**Data extracts**
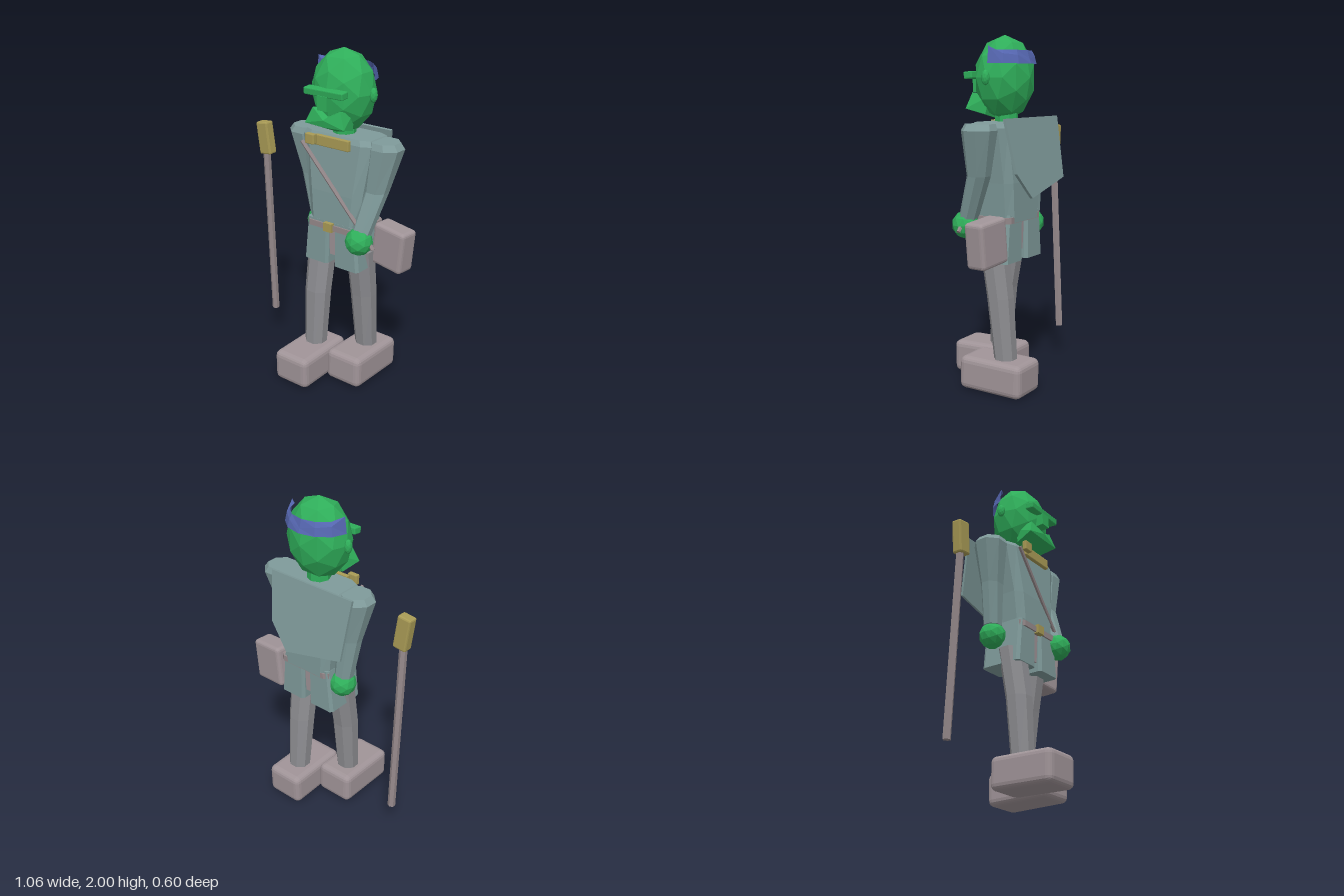
import * as THREE from 'three';
import { RoundedBoxGeometry } from 'three/addons/geometries/RoundedBoxGeometry.js';
import { ConvexGeometry } from 'three/addons/geometries/ConvexGeometry.js';

const paint = (color, extra = {}) => new THREE.MeshStandardMaterial({ color, flatShading: true, ...extra });
const V = (x, y, z) => new THREE.Vector3(x, y, z);

// Eight-sided solid through sections [cx, y, cz, halfX, halfZ], bottom to top;
// c sets the corner cut (0.41 = octagon, near 1 = box)
function loft(sections, c = 0.41) {
  const unit = [[1, -c], [1, c], [c, 1], [-c, 1], [-1, c], [-1, -c], [-c, -1], [c, -1]];
  const rings = sections.map(([x, y, z, hx, hz]) => unit.map(([u, w]) => [x + u * hx, y, z + w * hz]));
  const pos = [];
  const tri = (...p) => p.forEach((q) => pos.push(...q));
  for (let i = 0; i < rings.length - 1; i++) {
    for (let k = 0; k < 8; k++) {
      const n = (k + 1) % 8, lo = rings[i], hi = rings[i + 1];
      tri(lo[k], hi[k], lo[n]);
      tri(lo[n], hi[k], hi[n]);
    }
  }
  const bottom = rings[0], top = rings[rings.length - 1];
  for (let k = 1; k < 7; k++) {
    tri(top[0], top[k + 1], top[k]);
    tri(bottom[0], bottom[k], bottom[k + 1]);
  }
  const g = new THREE.BufferGeometry();
  g.setAttribute('position', new THREE.Float32BufferAttribute(pos, 3));
  g.computeVertexNormals();
  return g;
}

// Straight rod between two points
function rod(a, b, r, sides = 6) {
  const d = b.clone().sub(a);
  const g = new THREE.CylinderGeometry(r, r, d.length(), sides);
  g.applyQuaternion(new THREE.Quaternion().setFromUnitVectors(V(0, 1, 0), d.normalize()));
  return g.translate(...a.clone().add(b).multiplyScalar(0.5).toArray());
}

const ball = (r, detail = 1) => new THREE.IcosahedronGeometry(r, detail);

export function createModel() {
  const model = new THREE.Group();
  const skin = paint(0x2fae5a), coat = paint(0x7f9a9a), trousers = paint(0x8c8c90);
  const leather = paint(0xa09498), gold = paint(0xa89a55), wood = paint(0x94888a);
  const blue = paint(0x5566b0, { side: THREE.DoubleSide });

  const add = (name, geometry, material, pos = [0, 0, 0], rot = [0, 0, 0], parent = model) => {
    const m = new THREE.Mesh(geometry, material);
    m.name = name;
    m.position.set(...pos);
    m.rotation.set(...rot);
    parent.add(m);
    return m;
  };

  // Head and face
  const head = new THREE.Group();
  head.name = 'head';
  head.position.set(0.1, 1.77, -0.06);
  model.add(head);
  const part = (name, g, mat, pos, rot) => add(name, g, mat, pos, rot, head);
  part('skull', ball(1).scale(0.193, 0.235, 0.162), skin);
  part('brow', new RoundedBoxGeometry(0.265, 0.04, 0.055, 1, 0.006), skin, [0, 0.015, 0.163], [0.1, 0, 0]);
  part('nose', new THREE.BoxGeometry(0.065, 0.08, 0.06), skin, [0, -0.04, 0.165]);
  for (const s of [-1, 1]) {
    part('ear', ball(1).scale(0.022, 0.042, 0.024), skin, [s * 0.2, 0, 0]);
    // Jaw half
    part('jaw', new ConvexGeometry([
      V(0, -0.135, 0.185), V(s * 0.095, -0.08, 0.155), V(s * 0.135, -0.17, 0.175),
      V(0, -0.175, 0.178), V(0, -0.225, 0.06), V(s * 0.11, -0.2, 0.06), V(s * 0.1, -0.1, 0.04), V(0, -0.1, 0.04),
    ]), skin);
  }
  part('neck', new THREE.CylinderGeometry(0.065, 0.07, 0.14, 8), skin, [0, -0.26, -0.01]);

  // Headband round the back of the head, narrowing to its ends
  const band = new THREE.SphereGeometry(1, 6, 1, Math.PI * 1.02, Math.PI * 0.96, 0.95, 0.32);
  const bp = band.attributes.position;
  for (let i = 7; i < 14; i++) {
    const t = Math.sin(((i - 7) / 6) * Math.PI);
    bp.setY(i, bp.getY(i) + 0.22 * (1 - t) - (i % 2 ? 0 : 0.05));
  }
  band.scale(0.208, 0.255, 0.176);
  part('headband', band, blue);

  // Coat: body, tails, cape
  add('torso', loft([
    [0.11, 0.98, -0.07, 0.165, 0.135],
    [0.11, 1.2, -0.075, 0.19, 0.135],
    [0.105, 1.5, -0.08, 0.24, 0.115],
    [0.105, 1.53, -0.08, 0.22, 0.1],
  ], 0.75), coat);
  add('pelvis', loft([[0.105, 0.81, -0.065, 0.1, 0.1], [0.105, 1.0, -0.065, 0.15, 0.11]], 0.8), leather);
  for (const s of [-1, 1]) {
    add('coatTail', loft([
      [0.105 + s * 0.11, 0.755, -0.065, 0.085, 0.13],
      [0.105 + s * 0.095, 1.025, -0.065, 0.072, 0.13],
    ], 0.85), coat);
  }
  const capeShape = new THREE.Shape([
    [-0.245, 0], [-0.215, -0.36], [0.17, -0.445], [0.295, -0.3], [0.33, 0],
  ].map(([x, y]) => new THREE.Vector2(x, y)));
  add('cape', new THREE.ExtrudeGeometry(capeShape, { depth: 0.016, bevelEnabled: false }), coat,
    [0, 1.553, -0.205], [0.175, 0, 0]);

  // Arms and hands: the left reaches forward, the right hangs back
  const arms = [
    { shoulder: [0.385, -0.075], elbow: [0.345, -0.045], wrist: [0.308, 0.05], hand: [0.31, 0.96, 0.065] },
    { shoulder: [-0.18, -0.075], elbow: [-0.14, -0.09], wrist: [-0.11, -0.105], hand: [-0.105, 0.935, -0.11] },
  ];
  for (const { shoulder, elbow, wrist, hand } of arms) {
    add('arm', loft([
      [wrist[0], 0.99, wrist[1], 0.055, 0.05],
      [elbow[0], 1.24, elbow[1], 0.068, 0.06],
      [shoulder[0], 1.49, shoulder[1], 0.095, 0.092],
      [shoulder[0] - Math.sign(shoulder[0]) * 0.01, 1.525, shoulder[1], 0.08, 0.078],
    ]), coat);
    add('hand', ball(0.08), skin, hand);
  }

  // Legs in mid-stride with boots
  const legs = [
    { x: -0.02, ankle: 0.043, knee: 0.018, hip: -0.03, boot: [-0.015, 0.11, 0.1], tilt: 0.02 },
    { x: 0.225, ankle: -0.145, knee: -0.108, hip: -0.065, boot: [0.223, 0.105, -0.1], tilt: -0.02 },
  ];
  for (const { x, ankle, knee, hip, boot, tilt } of legs) {
    add('leg', loft([
      [x, 0.17, ankle, 0.063, 0.06],
      [x, 0.55, knee, 0.076, 0.07],
      [x, 0.85, hip, 0.082, 0.075],
    ]), trousers);
    add('boot', new RoundedBoxGeometry(0.242, 0.19, 0.4, 2, 0.035), leather, boot, [tilt, 0, 0]);
  }

  // Belt, buckle, collar bar and clasp
  add('belt', loft([[0.115, 0.978, -0.065, 0.178, 0.14], [0.115, 1.012, -0.065, 0.178, 0.14]], 0.85), wood);
  add('buckle', new THREE.BoxGeometry(0.058, 0.052, 0.03), gold, [0.102, 0.997, 0.075]);
  add('collarBar', new RoundedBoxGeometry(0.235, 0.062, 0.025, 1, 0.005), gold, [0.108, 1.495, 0.05]);

  // Held staff, running from the collar down through the left hand
  add('heldStaff', rod(V(-0.09, 1.475, 0.075), V(0.4, 0.93, 0.055), 0.012), wood);
  add('clasp', new RoundedBoxGeometry(0.062, 0.06, 0.03, 1, 0.005), gold, [-0.023, 1.502, 0.08]);

  // Satchel on the left hip
  add('satchel', new RoundedBoxGeometry(0.22, 0.255, 0.125, 2, 0.022), leather, [0.408, 0.89, -0.135], [0, -0.1, -0.1]);

  // Free-standing staff with its block head
  add('staff', rod(V(-0.48, 0.215, -0.105), V(-0.48, 1.31, -0.055), 0.023), wood);
  add('staffHead', new RoundedBoxGeometry(0.085, 0.2, 0.062, 1, 0.01), gold, [-0.48, 1.39, -0.053], [0.03, 0, 0.12]);

  return model;
}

**What this task involves**
Output exactly the lines of the material above from the one containing "between two points" up to and including the one containing "1, 0), d.normalize()));".

**Task answer**
// Straight rod between two points
function rod(a, b, r, sides = 6) {
  const d = b.clone().sub(a);
  const g = new THREE.CylinderGeometry(r, r, d.length(), sides);
  g.applyQuaternion(new THREE.Quaternion().setFromUnitVectors(V(0, 1, 0), d.normalize()));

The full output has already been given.